common peroneal nerve

113

Which 2 muscle receptors are responsible for opening the sarcoplasmic reticulum in response to depolarization?

dihydropyridine receptor coupled to ryanodine receptor

114

What drug prevents the release of calcium from the sarcoplasmic reticulum of skeletal muscle?

dantrolene

115

what is the difference b/w type 1 and type 2 muscle fibers?

Type 1: slow twitch, red (b/c of high levels of mitochondria and myoglobin)
- oxidative phosphorylation
- sustained contraction

Type 2: fast twitch
- anaerobic glycolysis

116

What sensory receptor communicates pricking pain (fast, myelinated)?

A-delta

117

What sensory receptor communicates burning or dull pain and itch (slow, unmyelinated)

C fibers

118

What sensory receptor communicates vibration and pressure?

Pacinian corpuscles

119

What sensory receptor communicates dynamic/changing light, discriminatory touch?

Meissner

120

What sensory receptor communicates static/unchanging light touch?

Merkel

121

What sensory receptor communicates proprioception information (muscle length monitoring)?

muscle spindle (around intrafusal muscle fibers)

122

What sensory receptor communicates proprioception information (muscle TENSION monitoring)?

golgi tendon organ

123

What initial type of vision loss is commonly seen in pts with open angle glaucoma?

peripheral vision loss

124

What drug classes are used in the treatment of glaucoma? (2 main, 3 others)

1st line
- Beta blockers
- prostaglandins

Others:
- alpha-agonist
- carbonic anhydrase inhibitors
- cholinergic agonists

125

What is the treatment for dry age-related macular degeneration? (2)

- smoking cessation
- anti-oxidant vitamins

126

A patient presents with vertigo, tinnitus, and hearing loss. What is the diagnosis?

Meniere disease (endolymphatic hydrops)

127

Which organisms are most commonly responsible for acute otitis media? (3)

S. pneumo
nontypable H. influenzae
M. catarrhalis

128

What organism is most commonly responsible for otitis externa?

Pseudomonas

129

Chronic otitis media can sometimes result in a cystic lesion that is lined by keratinizing squamous epithelium, which can be metaplastic, that is filled with amorphous debris. What is the name of this condition?

Cholesteatoma

130

Why is Alzheimer disease more common in pts with Down syndrome?

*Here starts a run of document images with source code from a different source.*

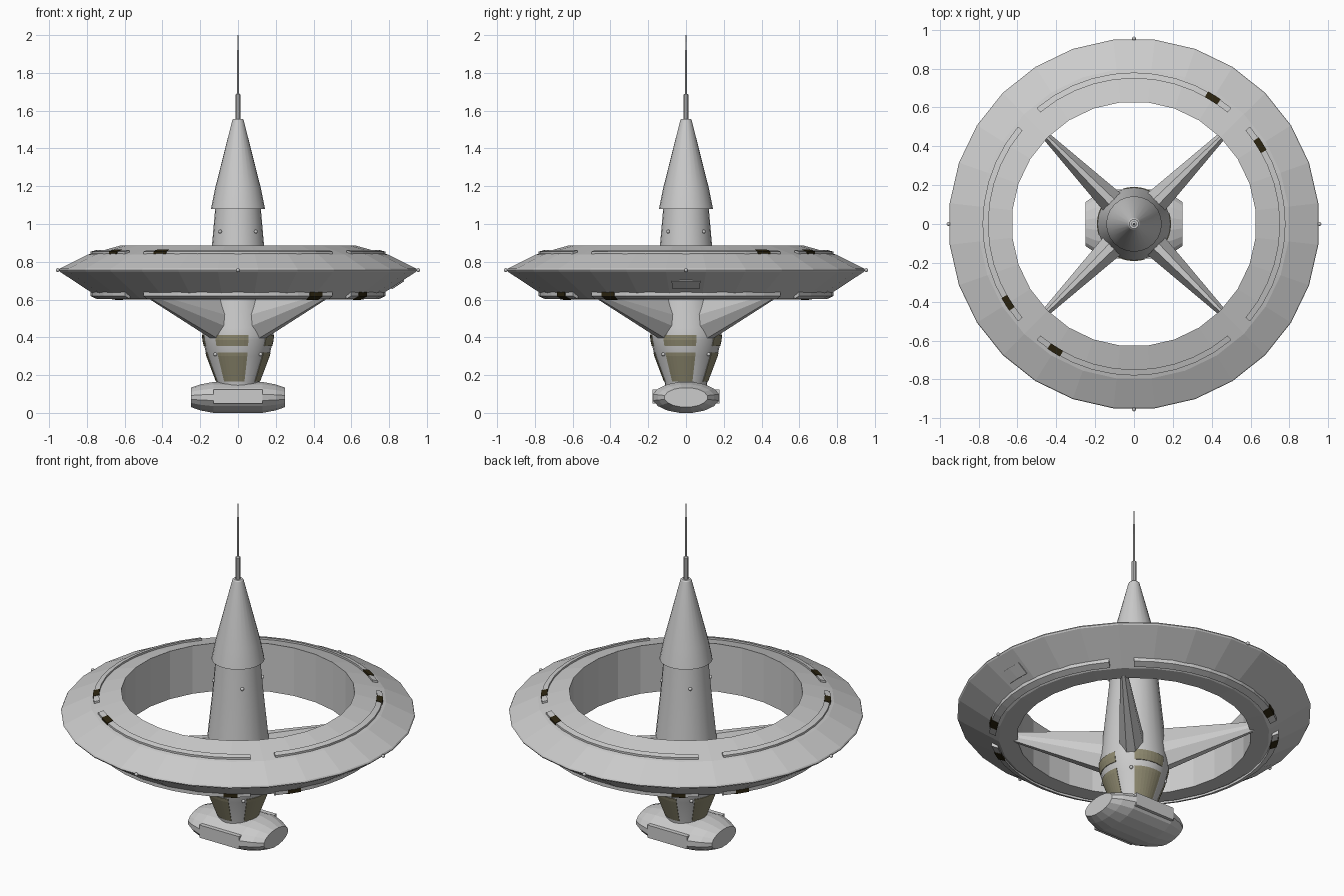
import bpy, bmesh, math
from mathutils import Vector, Matrix

if "Cube" in bpy.data.objects:
    bpy.data.objects.remove(bpy.data.objects["Cube"])


def material(name, rgb):
    m = bpy.data.materials.new(name)
    m.diffuse_color = (*rgb, 1)
    m.use_nodes = True
    m.node_tree.nodes["Principled BSDF"].inputs["Base Color"].default_value = m.diffuse_color
    return m


GREY = material("hull_grey", (0.60, 0.60, 0.60))
OLIVE = material("window_olive", (0.27, 0.25, 0.16))
DARK = material("marker_dark", (0.025, 0.018, 0.005))


def finish(bm, name, mat, smooth=None):
    bmesh.ops.remove_doubles(bm, verts=bm.verts, dist=1e-5)
    bmesh.ops.recalc_face_normals(bm, faces=bm.faces)
    me = bpy.data.meshes.new(name)
    bm.to_mesh(me)
    bm.free()
    me.materials.append(mat)
    ob = bpy.data.objects.new(name, me)
    bpy.context.collection.objects.link(ob)
    if smooth:
        bpy.context.view_layer.objects.active = ob
        ob.select_set(True)
        bpy.ops.object.shade_smooth_by_angle(angle=math.radians(smooth))
        ob.select_set(False)
    return ob


def loft(name, sections, mat, ring=False, caps=True, smooth=None):
    """Skin closed cross-sections in order."""
    bm = bmesh.new()
    rows = [[bm.verts.new(p) for p in s] for s in sections]
    n = len(rows[0])
    for k in range(len(rows) if ring else len(rows) - 1):
        a, b = rows[k], rows[(k + 1) % len(rows)]
        for i in range(n):
            j = (i + 1) % n
            bm.faces.new((a[i], a[j], b[j], b[i]))
    if caps and not ring:
        bm.faces.new(rows[0])
        bm.faces.new(rows[-1])
    return finish(bm, name, mat, smooth)


def sweep(name, profile, a0, a1, segs, mat):
    """Closed (r, z) profile swept about z between angles in degrees."""
    full = abs(a1 - a0) >= 360
    secs = []
    for k in range(segs if full else segs + 1):
        a = math.radians(a0 + (a1 - a0) * k / segs)
        secs.append([(r * math.cos(a), r * math.sin(a), z) for r, z in profile])
    return loft(name, secs, mat, ring=full)


def turned(name, profile, segs, mat, smooth=None):
    """Stack of circles from (r, z) points, capped at both ends."""
    secs = [[(r * math.cos(math.tau * i / segs), r * math.sin(math.tau * i / segs), z)
             for i in range(segs)] for r, z in profile]
    return loft(name, secs, mat, smooth=smooth)


def nub(name, r, angle, z, size):
    bm = bmesh.new()
    a = math.radians(angle)
    bmesh.ops.create_icosphere(bm, subdivisions=2, radius=size,
                               matrix=Matrix.Translation((r * math.cos(a), r * math.sin(a), z)))
    finish(bm, name, GREY, 60)


# Habitat ring, flat faceted
half = 180 / 28
sweep("ring", [(0.63, 0.60), (0.73, 0.604), (0.95, 0.748), (0.955, 0.756), (0.95, 0.764),
               (0.80, 0.838), (0.63, 0.885)], half, half + 360, 28, GREY)

# Raised rails on the ring, with dark markers near their ends
TOP = [(0.75, 0.835), (0.75, 0.862), (0.78, 0.854), (0.78, 0.825)]
LOW = [(0.745, 0.635), (0.745, 0.602), (0.78, 0.618), (0.78, 0.655)]
for side, prof, marks in (("top", TOP, (58, 32, 238, 212)), ("bottom", LOW, (-58, -32, 122, 148))):
    for q in range(4):
        sweep(f"{side}_rail_{q}", prof, q * 90 - 40, q * 90 + 40, 10, GREY)
    cr = sum(p[0] for p in prof) / 4
    cz = sum(p[1] for p in prof) / 4
    grown = [(cr + (r - cr) * 1.12, cz + (z - cz) * 1.15) for r, z in prof]
    for i, a in enumerate(marks):
        sweep(f"{side}_marker_{i}", grown, a - 2.8, a + 2.8, 2, DARK)

# Hatch on the lower slope of the ring
sweep("ring_hatch", [(0.812, 0.66), (0.818, 0.656), (0.881, 0.698), (0.875, 0.703)], -5, 5, 2, GREY)

# Central hub, cone and antenna
HUB = [(0.11, 0.14), (0.112, 0.16), (0.165, 0.30), (0.186, 0.385), (0.188, 0.41),
       (0.183, 0.45), (0.138, 0.885), (0.12, 1.09)]
turned("hub", HUB, 24, GREY, 30)
turned("cone", [(0.115, 1.08), (0.143, 1.08), (0.121, 1.19), (0.03, 1.55), (0.024, 1.556)], 24, GREY, 30)
turned("antenna", [(0.014, 1.55), (0.014, 1.685), (0.006, 1.69), (0.005, 1.92),
                   (0.0025, 1.925), (0.002, 2.0)], 10, GREY, 30)


def hub_radius(z):
    for (r0, z0), (r1, z1) in zip(HUB, HUB[1:]):
        if z0 <= z <= z1:
            return r0 + (r1 - r0) * (z - z0) / (z1 - z0)


# Window bands on the lower hub
for q in range(4):
    mid = -90 - 11 + 90 * q
    for label, zs in (("lower", (0.165, 0.30, 0.32)), ("upper", (0.355, 0.385, 0.413))):
        outer = [(hub_radius(z) + 0.003, z) for z in zs]
        inner = [(hub_radius(z) - 0.004, z) for z in reversed(zs)]
        sweep(f"{label}_window_{q}", outer + inner, mid - 28, mid + 28, 8, OLIVE)

# Small beacons
for q in range(4):
    nub(f"ring_beacon_{q}", 0.955, q * 90, 0.756, 0.010)
    nub(f"low_beacon_{q}", 0.170, 45 + q * 90, 0.31, 0.010)
    nub(f"high_beacon_{q}", 0.134, 45 + q * 90, 0.96, 0.010)


# Four tapered struts from hub to ring
def strut_section(x, w, z0, z1):
    h = z1 - z0
    return [(x, -w * 0.2, z0), (x, w * 0.2, z0), (x, w / 2, z0 + h * 0.3), (x, w / 2, z0 + h * 0.55),
            (x, w * 0.15, z1), (x, -w * 0.15, z1), (x, -w / 2, z0 + h * 0.55), (x, -w / 2, z0 + h * 0.3)]


for q in range(4):
    ob = loft(f"strut_{q}", [strut_section(0.08, 0.145, 0.345, 0.63),
                             strut_section(0.17, 0.125, 0.39, 0.63),
                             strut_section(0.65, 0.04, 0.60, 0.655)], GREY)
    ob.data.transform(Matrix.Rotation(math.radians(45 + 90 * q), 4, 'Z'))


# Base pod lying along x
def pod_section(x, ry, rz):
    pts = []
    for i in range(16):
        a = math.tau * (i + 0.5) / 16
        pts.append((x, ry * math.cos(a), 0.082 + rz * math.sin(a)))
    return pts


pod = [(0.25, 0.115, 0.052), (0.20, 0.150, 0.070), (0.13, 0.178, 0.0835)]
pod = [(-x, y, z) for x, y, z in pod] + pod[::-1]
loft("base_pod", [pod_section(*p) for p in pod], GREY)

# Flat side plates on the pod
for s, label in ((-1, "front"), (1, "back")):
    bm = bmesh.new()
    bmesh.ops.create_cube(bm, size=1, matrix=Matrix.Translation((0, s * 0.155, 0.086))
                          @ Matrix.Diagonal((0.26, 0.045, 0.075, 1)))
    finish(bm, f"{label}_pod_plate", GREY)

b/c of extra chromosome 21 (which has APP gene)

131

What is the MoA of the drugs used in the treatment of Alzheimer disease? (2)

- cholinesterase inhibitors
- NMDA receptor antagonist